Although ermines belong to the category of "walkers", they do not walk with strides like larger animals. Instead they are described as "ones who run in a little way", referring to their short rapid steps. Like the wolverine, the ermine has very clever front paws, capable of holding onto prey. A less admirable characteristic is its smell, which is likened to bad body odour. In spite of its bad smell and small size, however, the ermine is very self-confident, even rude it often sits up and stares directly into the eyes of humans. It often adds insult to injury by sneaking into tents, caches and even graves, snacking on whatever it finds there. Its overwhelming characteristic in the eyes of the Inuit is its ability to slip into any crack or crevice, no matter how small, showing flexibility and lightning speed. It appears to be capable of slithering right under rocks, only to pop up somewhere else the next instant.
Tiriaq is an excellent hunter, able to catch not only lemmings and hares, but also birds much larger than itself. There are even stories which tell of ermines killing caribou by entering in the anus and devouring them from the inside out. When it gives birth, tiriaq does not dig its own den, but once again uses its abilities as a sneaky infiltrator to take over old lemming burrows, food caches or graves.

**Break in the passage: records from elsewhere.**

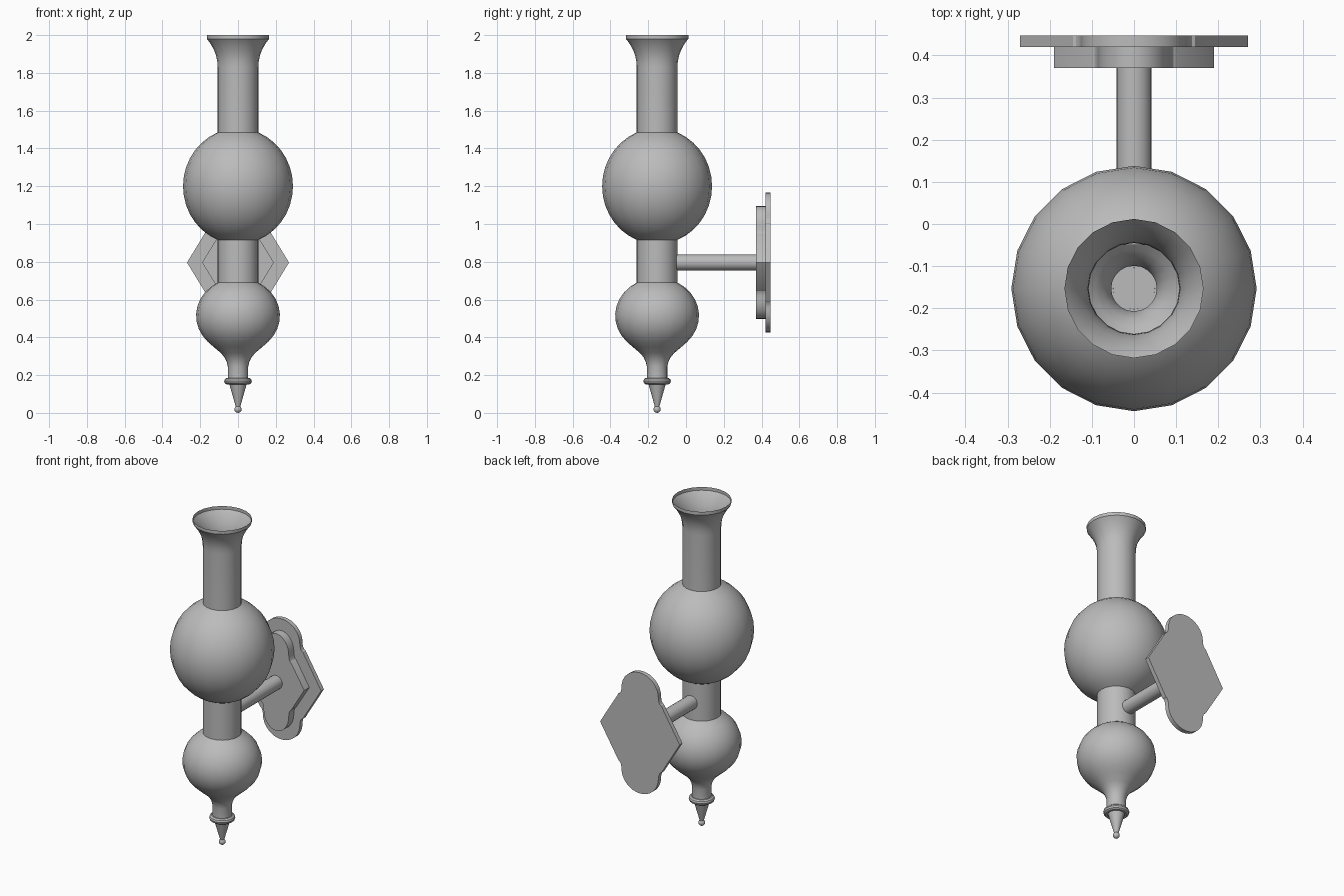
import bpy, bmesh, math
from mathutils import Matrix

if "Cube" in bpy.data.objects:
    bpy.data.objects.remove(bpy.data.objects["Cube"], do_unlink=True)

AXIS_Y = -0.153     # vertical axis of the turned body
ARM_Z = 0.796       # height of the bracket
SIDES = 20

grey = bpy.data.materials.new("plain_grey")
grey.use_nodes = True
colour = (0.5, 0.5, 0.5, 1)
grey.diffuse_color = colour
grey.node_tree.nodes["Principled BSDF"].inputs["Base Color"].default_value = colour


def finish(name, bm, location=(0, 0, 0)):
    mesh = bpy.data.meshes.new(name)
    bm.to_mesh(mesh)
    bm.free()
    mesh.materials.append(grey)
    obj = bpy.data.objects.new(name, mesh)
    obj.location = location
    bpy.context.collection.objects.link(obj)
    bpy.ops.object.select_all(action="DESELECT")
    obj.select_set(True)
    bpy.context.view_layer.objects.active = obj
    bpy.ops.object.shade_smooth_by_angle(angle=math.radians(32))
    return obj


def lathe(name, profile, closed=False):
    """Turn (radius, height) points, listed upwards, about the body axis."""
    bm = bmesh.new()
    rings = []
    for r, z in profile:
        angles = [2 * math.pi * k / SIDES for k in range(SIDES)]
        rings.append([bm.verts.new((r * math.cos(a), r * math.sin(a), z)) for a in angles])
    pairs = list(zip(rings, rings[1:]))
    if closed:
        pairs.append((rings[-1], rings[0]))
    for low, high in pairs:
        for k in range(SIDES):
            n = (k + 1) % SIDES
            bm.faces.new((low[k], low[n], high[n], high[k]))
    bmesh.ops.remove_doubles(bm, verts=bm.verts, dist=1e-5)
    return finish(name, bm, (0, AXIS_Y, 0))


def arc(rx, rz, cz, start, end, steps, cx=0):
    """Points of an ellipse, angles in degrees."""
    angles = [math.radians(start + (end - start) * i / steps) for i in range(steps + 1)]
    return [(cx + rx * math.cos(a), cz + rz * math.sin(a)) for a in angles]


# Hollow turned body, from the neck up to the flared mouth
TUBE = 0.108
neck = [(0, 0.185), (0.054, 0.185), (0.054, 0.245), (0.06, 0.27), (0.072, 0.295),
        (0.092, 0.318), (0.13, 0.35)]
small_ball = arc(0.222, 0.2, 0.515, -44, 61, 9)
big_ball = arc(0.291, 0.306, 1.2, -68.2, 68.2, 14)
flare = arc(0.055, 0.15, 1.98, 180, 270, 6, cx=0.165)
flare = [(TUBE + 0.057 * t ** 2.2, 1.83 + 0.15 * t) for t in (0, 0.2, 0.4, 0.6, 0.8, 0.92, 1)]
lathe("turned_body", neck + small_ball + [(TUBE, 0.69), (TUBE, 0.916)]
      + big_ball[1:-1] + [(TUBE, 1.485)] + flare + [(0.165, 2.0)])

# Collar ring, pointed finial and tip bead
lathe("collar_ring", arc(0.018, 0.018, 0.168, 0, 324, 9, cx=0.055), closed=True)
lathe("finial_cone", [(0, 0.03), (0.011, 0.03), (0.048, 0.16), (0, 0.16)])
lathe("finial_bead", arc(0.019, 0.019, 0.019, -90, 90, 8))

# Arm joining the body to the wall plates
arm_start, arm_end = -0.05, 0.375
bm = bmesh.new()
bmesh.ops.create_cone(bm, cap_ends=True, segments=SIDES, radius1=0.042, radius2=0.042,
                      depth=arm_end - arm_start, matrix=Matrix.Rotation(math.pi / 2, 4, "X"))
finish("wall_arm", bm, (0, (arm_start + arm_end) / 2, ARM_Z))


def wall_plate(name, half_w, half_h, shoulder, lobe, y0, y1):
    """Pointed sides, concave shoulders and a rounded lobe at top and bottom."""
    (sx, sz), (lx, lz) = shoulder, lobe
    quarter = [(half_w, 0)]
    quarter += arc(sx - lx, lz - sz, lz, 270, 180, 4, cx=sx)
    quarter += arc(lx, half_h - lz, lz, 0, 90, 8)[1:-1] + [(0, half_h)]
    outline = quarter + [(-x, z) for x, z in quarter[-2::-1]]
    outline += [(-x, -z) for x, z in quarter[1:]]
    outline += [(x, -z) for x, z in quarter[-2:0:-1]]
    bm = bmesh.new()
    face = bm.faces.new([bm.verts.new((x, y0, z)) for x, z in outline])
    back = bmesh.ops.extrude_face_region(bm, geom=[face])["geom"]
    bmesh.ops.translate(bm, vec=(0, y1 - y0, 0),
                        verts=[v for v in back if isinstance(v, bmesh.types.BMVert)])
    bmesh.ops.recalc_face_normals(bm, faces=bm.faces)
    finish(name, bm, (0, 0, ARM_Z))


wall_plate("back_plate", 0.27, 0.37, (0.145, 0.205), (0.125, 0.25), 0.42, 0.447)
wall_plate("front_plate", 0.19, 0.298, (0.1, 0.147), (0.085, 0.19), 0.37, 0.42)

Because of its uncanny ability to penetrate in and out of any space, the ermine is assigned many supernatural powers. Ermine skins and skulls formed powerful amulets, harbouring the protective tiriaq spirit. The protective ermine was capable of defending the wearer by penetrating inside his opponents and eating their entrails. The domain of tiriaq extends beyond even its normal terrestrial habitat. The Inuit tell stories of ordinary ermines running across the surface of water, and fear a great sea spirit called imaup tiriaq, the "sea ermine". This creature is shaped like a typical ermine, and sometimes rises from the ocean, slips into the sleeve of a hapless kayaker, and proceeds to run around his body inspiring confusion and terror (Randa 1994).